[Problem description]: Print, from the listing below, the lines starting at the line containing "const m = new" and ending at the line containing "0, 0.2325, 0);", exactly as they stand, and print nothing else.
[Start of section]
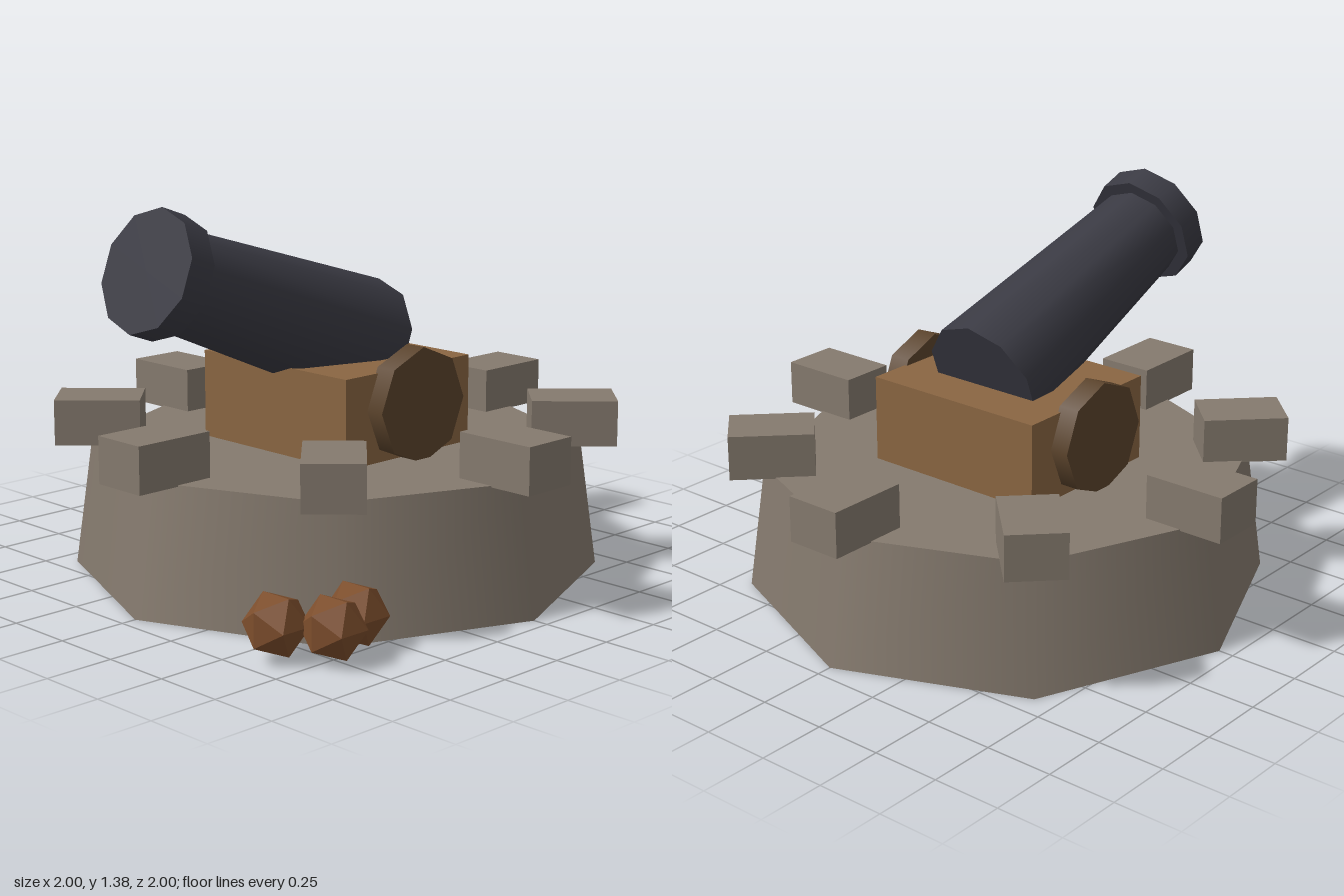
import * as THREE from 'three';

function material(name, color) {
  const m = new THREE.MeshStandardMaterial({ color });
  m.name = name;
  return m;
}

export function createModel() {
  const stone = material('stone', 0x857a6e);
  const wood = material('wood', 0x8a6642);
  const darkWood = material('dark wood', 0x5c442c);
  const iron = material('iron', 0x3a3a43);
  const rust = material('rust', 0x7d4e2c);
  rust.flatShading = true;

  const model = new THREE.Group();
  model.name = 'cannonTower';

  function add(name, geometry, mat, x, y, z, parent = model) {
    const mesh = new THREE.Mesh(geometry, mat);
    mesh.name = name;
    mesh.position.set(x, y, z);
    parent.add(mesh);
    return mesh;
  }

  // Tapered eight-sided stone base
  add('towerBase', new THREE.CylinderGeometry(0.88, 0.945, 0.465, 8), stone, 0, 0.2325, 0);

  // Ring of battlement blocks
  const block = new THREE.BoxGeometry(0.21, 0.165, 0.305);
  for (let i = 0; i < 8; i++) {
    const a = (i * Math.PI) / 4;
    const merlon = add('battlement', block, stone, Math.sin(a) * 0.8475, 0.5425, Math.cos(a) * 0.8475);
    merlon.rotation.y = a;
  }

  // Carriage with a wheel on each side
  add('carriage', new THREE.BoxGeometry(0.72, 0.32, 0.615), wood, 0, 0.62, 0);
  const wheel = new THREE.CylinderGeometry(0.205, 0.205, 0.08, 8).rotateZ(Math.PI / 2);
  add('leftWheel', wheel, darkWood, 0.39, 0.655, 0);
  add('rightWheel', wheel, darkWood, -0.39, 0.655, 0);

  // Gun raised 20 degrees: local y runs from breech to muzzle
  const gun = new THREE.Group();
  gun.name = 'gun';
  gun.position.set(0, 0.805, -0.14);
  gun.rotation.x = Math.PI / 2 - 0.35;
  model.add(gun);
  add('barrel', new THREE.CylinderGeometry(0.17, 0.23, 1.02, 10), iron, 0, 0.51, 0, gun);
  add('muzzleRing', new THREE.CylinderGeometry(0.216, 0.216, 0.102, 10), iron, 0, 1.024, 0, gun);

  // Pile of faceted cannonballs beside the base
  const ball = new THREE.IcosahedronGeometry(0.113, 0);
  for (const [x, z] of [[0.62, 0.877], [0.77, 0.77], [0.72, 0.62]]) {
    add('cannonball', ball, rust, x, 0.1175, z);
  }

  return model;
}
[End of section]
[Task result]:
  const m = new THREE.MeshStandardMaterial({ color });
  m.name = name;
  return m;
}

export function createModel() {
  const stone = material('stone', 0x857a6e);
  const wood = material('wood', 0x8a6642);
  const darkWood = material('dark wood', 0x5c442c);
  const iron = material('iron', 0x3a3a43);
  const rust = material('rust', 0x7d4e2c);
  rust.flatShading = true;

  const model = new THREE.Group();
  model.name = 'cannonTower';

  function add(name, geometry, mat, x, y, z, parent = model) {
    const mesh = new THREE.Mesh(geometry, mat);
    mesh.name = name;
    mesh.position.set(x, y, z);
    parent.add(mesh);
    return mesh;
  }

  // Tapered eight-sided stone base
  add('towerBase', new THREE.CylinderGeometry(0.88, 0.945, 0.465, 8), stone, 0, 0.2325, 0);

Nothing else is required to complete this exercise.